Justice O'Connor Retires
comments powered by Disqus
Derek Charles Catsam - 7/9/2005
Yup -- I think both sides are absolutely going into overdrive to frame the court fight -- both sides are preemptively laying out the other sides argument in extremis and then are pillorying them for extremism. I don't know if a prolonged senate fight would be good for Bush. I'm pretty certain it would not be. I am even more certain that it would not be good for America. But that it would be bad does not necessarily mean that either side should have to yield to prevent a fight if they honestly believe a candidate is bad/good.
E. Simon - 7/9/2005
rove seems hell-bent on pandering to the far right, and to his credit, this strategy seems to have suited his team well. i don't pretend to understand perfectly the dynamics involved, but don't see why they would be sufficiently different to now backfire with a view to 2006. perhaps i'm off, but i interpret your post to imply that fighting with the senate is politically costly - but i thought doing so actually helped rather than hurt clinton (at least his personal popularity) when he could accuse the GOP-controlled congress of shutting down the government in the 90s. i think it has more to do with how the issue is framed.
actually i think it has everything to do with how the issue is framed.
Derek Charles Catsam - 7/3/2005
I guess part of the equation will be how much "advise" is part of advise and consent. If Bush were to choose a Senator, he might do ok with confirmation, realizing that the Senate would have a hard time holding up or eating one of its own. POr if he goes with someone from Reid's list. But the conservative right is going to have something to say about that. We'll soon see which constituency is more important to Bush, the far right or the moderate right, as well as how much Bush wants to decide that the next three years will be nothing but fighting -- and if he does that, he may want to keep in mind that the GOP will likely lose seats in the 2006 elections.
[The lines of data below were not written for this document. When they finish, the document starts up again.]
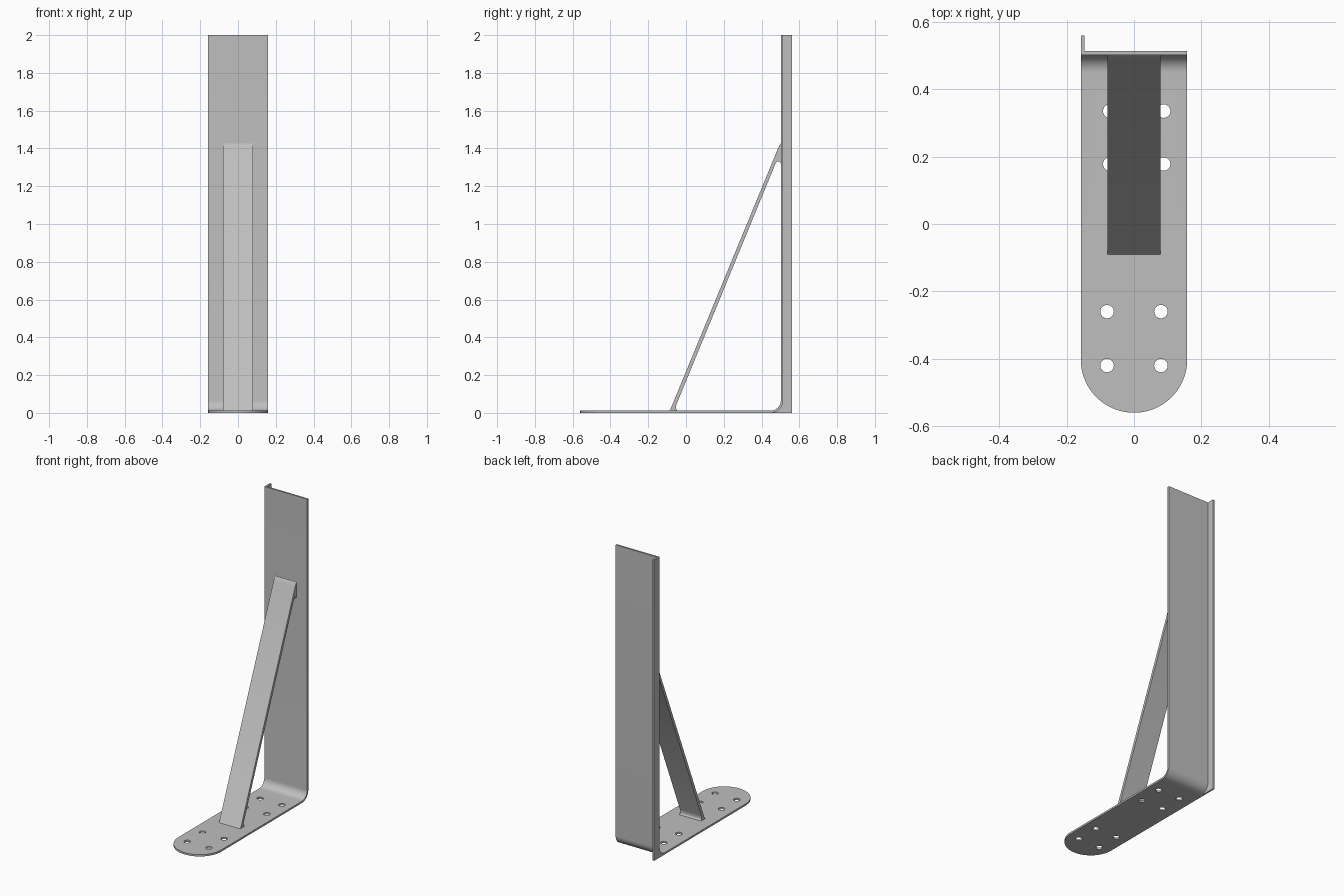
import bpy, bmesh
from math import pi, sin, cos, radians
from mathutils import Vector

cube = bpy.data.objects.get("Cube")
if cube:
    bpy.data.objects.remove(cube, do_unlink=True)

steel = bpy.data.materials.new("grey steel")
steel.use_nodes = True
COLOUR = (0.52, 0.52, 0.52, 1)
steel.diffuse_color = COLOUR
steel.node_tree.nodes["Principled BSDF"].inputs["Base Color"].default_value = COLOUR

HALF = 0.158        # half width of the strip
THICK = 0.012       # sheet thickness
BACK = 0.514        # rear face of the upright
BEND = 0.065        # outer bend radius
TOP = 2.0
BEND_Y = BACK - BEND


def arc(cx, cy, r, start, end, steps):
    return [(cx + r * cos(start + (end - start) * i / steps),
             cy + r * sin(start + (end - start) * i / steps)) for i in range(steps + 1)]


def finish(name, bm, thickness=0):
    mesh = bpy.data.meshes.new(name)
    bm.to_mesh(mesh)
    bm.free()
    mesh.materials.append(steel)
    ob = bpy.data.objects.new(name, mesh)
    bpy.context.collection.objects.link(ob)
    bpy.ops.object.select_all(action="DESELECT")
    ob.select_set(True)
    bpy.context.view_layer.objects.active = ob
    if thickness:
        mod = ob.modifiers.new("sheet", "SOLIDIFY")
        mod.thickness = thickness
        mod.offset = 1
        mod.use_even_offset = True
        bpy.ops.object.modifier_apply(modifier=mod.name)
    bpy.ops.object.shade_smooth_by_angle(angle=radians(30))
    return ob


def side_profile(name, points, x0, x1):
    """Extrude a (y, z) outline across x."""
    bm = bmesh.new()
    face = bm.faces.new([bm.verts.new((x0, y, z)) for y, z in points])
    ext = bmesh.ops.extrude_face_region(bm, geom=[face])["geom"]
    verts = [g for g in ext if isinstance(g, bmesh.types.BMVert)]
    bmesh.ops.translate(bm, verts=verts, vec=(x1 - x0, 0, 0))
    bmesh.ops.recalc_face_normals(bm, faces=bm.faces)
    return finish(name, bm)


# Bent strip: round-ended foot with holes, rolled up into the upright
bm = bmesh.new()


def loop(points):
    vs = [bm.verts.new((x, y, 0)) for x, y in points]
    return [bm.edges.new((a, b)) for a, b in zip(vs, vs[1:] + vs[:1])]


outline = [(HALF, BEND_Y), (-HALF, BEND_Y)] + arc(0, -0.56 + HALF, HALF, pi, 2 * pi, 48)
edges = loop(outline)
fold = edges[0]
for y, shift in ((0.335, 0.008), (0.178, 0.008), (-0.26, 0), (-0.42, 0)):
    for side in (-1, 1):
        edges += loop(arc(side * 0.08 + shift, y, 0.02, 0, 2 * pi, 32)[:-1])
bmesh.ops.triangle_fill(bm, edges=edges, use_beauty=True, normal=(0, 0, 1))

bend = arc(BEND_Y, BEND, BEND, -pi / 2, 0, 12)
path = bend + [(BACK, TOP)]
for (y0, z0), (y1, z1) in zip(path, path[1:]):
    geom = bmesh.ops.extrude_edge_only(bm, edges=[fold])["geom"]
    verts = [g for g in geom if isinstance(g, bmesh.types.BMVert)]
    bmesh.ops.translate(bm, verts=verts, vec=Vector((0, y1 - y0, z1 - z0)))
    fold = next(g for g in geom if isinstance(g, bmesh.types.BMEdge)
                and all(v in verts for v in g.verts))
bmesh.ops.recalc_face_normals(bm, faces=bm.faces)
bm.normal_update()
if min(bm.faces, key=lambda f: f.calc_center_median().y).normal.z < 0:
    bmesh.ops.reverse_faces(bm, faces=bm.faces)
finish("bent_strip", bm, THICK)

# Stiffening flange along the right rear edge, square at the lower corner
side_profile("rear_flange", bend + [(BACK, TOP), (0.56, TOP), (0.56, 0)],
             -HALF, -HALF + 0.011)

# Diagonal brace with thickened, filleted ends
front = BACK - THICK
brace = [(-0.09, THICK), (-0.082, 0.02), (0.487, 1.4), (0.494, 1.415), (front, 1.426),
         (front, 1.32), (0.498, 1.328), (0.49, 1.332), (0.482, 1.33), (0.474, 1.32),
         (-0.05, 0.046), (-0.053, 0.035), (-0.052, 0.022), (-0.045, THICK)]
side_profile("diagonal_brace", brace, -0.079, 0.079)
E. Simon - 7/3/2005
in its implications, but not unpredictable given her comments in the aftermath of the 2000 pre-selection election. ideally the next nominee will be just as much an ideological wild card, but i doubt very much this administration will ever allow for THAT. the most good that could be done, however, is someone who doesn't see the world in a simplistic "conservative"-"liberal" duality, maybe a true libertarian or someone similarly disinclined to seeing the law through the prism of a politically american worldview. fat chance of that, though, either -
- Historians gloss over too many unpalatable truths, Antony Beevor says
- Historian shares his own experience with mental illness
- Daniel Pipes calls the rulers of Iran "madmen" on official Iranian TV
- A Professor Tries to Beat Back a News Spoof That Won’t Go Away
- NYT History Book Reviews: Who Got Noticed this Week?